──────── SUPPLIED ENTRIES

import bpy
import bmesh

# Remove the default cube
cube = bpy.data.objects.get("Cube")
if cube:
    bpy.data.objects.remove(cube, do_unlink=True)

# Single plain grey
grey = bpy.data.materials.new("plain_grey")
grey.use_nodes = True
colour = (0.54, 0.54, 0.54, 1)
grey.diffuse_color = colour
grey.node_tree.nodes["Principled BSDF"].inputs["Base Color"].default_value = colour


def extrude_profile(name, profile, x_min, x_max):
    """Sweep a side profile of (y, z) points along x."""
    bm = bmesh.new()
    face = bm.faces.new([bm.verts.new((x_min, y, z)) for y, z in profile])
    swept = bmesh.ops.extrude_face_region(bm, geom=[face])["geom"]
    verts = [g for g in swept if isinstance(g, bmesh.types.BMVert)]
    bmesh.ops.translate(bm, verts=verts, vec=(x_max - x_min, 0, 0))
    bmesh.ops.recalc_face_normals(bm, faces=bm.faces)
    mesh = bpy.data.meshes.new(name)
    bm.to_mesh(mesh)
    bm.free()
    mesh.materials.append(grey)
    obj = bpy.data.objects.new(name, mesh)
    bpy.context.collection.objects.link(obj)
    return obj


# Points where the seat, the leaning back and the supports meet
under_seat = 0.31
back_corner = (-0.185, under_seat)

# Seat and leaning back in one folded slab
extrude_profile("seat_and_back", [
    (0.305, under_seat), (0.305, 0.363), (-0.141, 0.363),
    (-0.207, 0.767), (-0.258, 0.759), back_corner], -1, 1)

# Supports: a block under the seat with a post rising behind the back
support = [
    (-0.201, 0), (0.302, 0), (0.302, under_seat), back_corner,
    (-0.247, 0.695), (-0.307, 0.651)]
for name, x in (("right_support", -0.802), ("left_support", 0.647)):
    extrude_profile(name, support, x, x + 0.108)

────────────────

__TASK GOAL__
Each record above is to be written out again exactly.

__TASK SOLUTION__
import bpy
import bmesh

# Remove the default cube
cube = bpy.data.objects.get("Cube")
if cube:
    bpy.data.objects.remove(cube, do_unlink=True)

# Single plain grey
grey = bpy.data.materials.new("plain_grey")
grey.use_nodes = True
colour = (0.54, 0.54, 0.54, 1)
grey.diffuse_color = colour
grey.node_tree.nodes["Principled BSDF"].inputs["Base Color"].default_value = colour


def extrude_profile(name, profile, x_min, x_max):
    """Sweep a side profile of (y, z) points along x."""
    bm = bmesh.new()
    face = bm.faces.new([bm.verts.new((x_min, y, z)) for y, z in profile])
    swept = bmesh.ops.extrude_face_region(bm, geom=[face])["geom"]
    verts = [g for g in swept if isinstance(g, bmesh.types.BMVert)]
    bmesh.ops.translate(bm, verts=verts, vec=(x_max - x_min, 0, 0))
    bmesh.ops.recalc_face_normals(bm, faces=bm.faces)
    mesh = bpy.data.meshes.new(name)
    bm.to_mesh(mesh)
    bm.free()
    mesh.materials.append(grey)
    obj = bpy.data.objects.new(name, mesh)
    bpy.context.collection.objects.link(obj)
    return obj


# Points where the seat, the leaning back and the supports meet
under_seat = 0.31
back_corner = (-0.185, under_seat)

# Seat and leaning back in one folded slab
extrude_profile("seat_and_back", [
    (0.305, under_seat), (0.305, 0.363), (-0.141, 0.363),
    (-0.207, 0.767), (-0.258, 0.759), back_corner], -1, 1)

# Supports: a block under the seat with a post rising behind the back
support = [
    (-0.201, 0), (0.302, 0), (0.302, under_seat), back_corner,
    (-0.247, 0.695), (-0.307, 0.651)]
for name, x in (("right_support", -0.802), ("left_support", 0.647)):
    extrude_profile(name, support, x, x + 0.108)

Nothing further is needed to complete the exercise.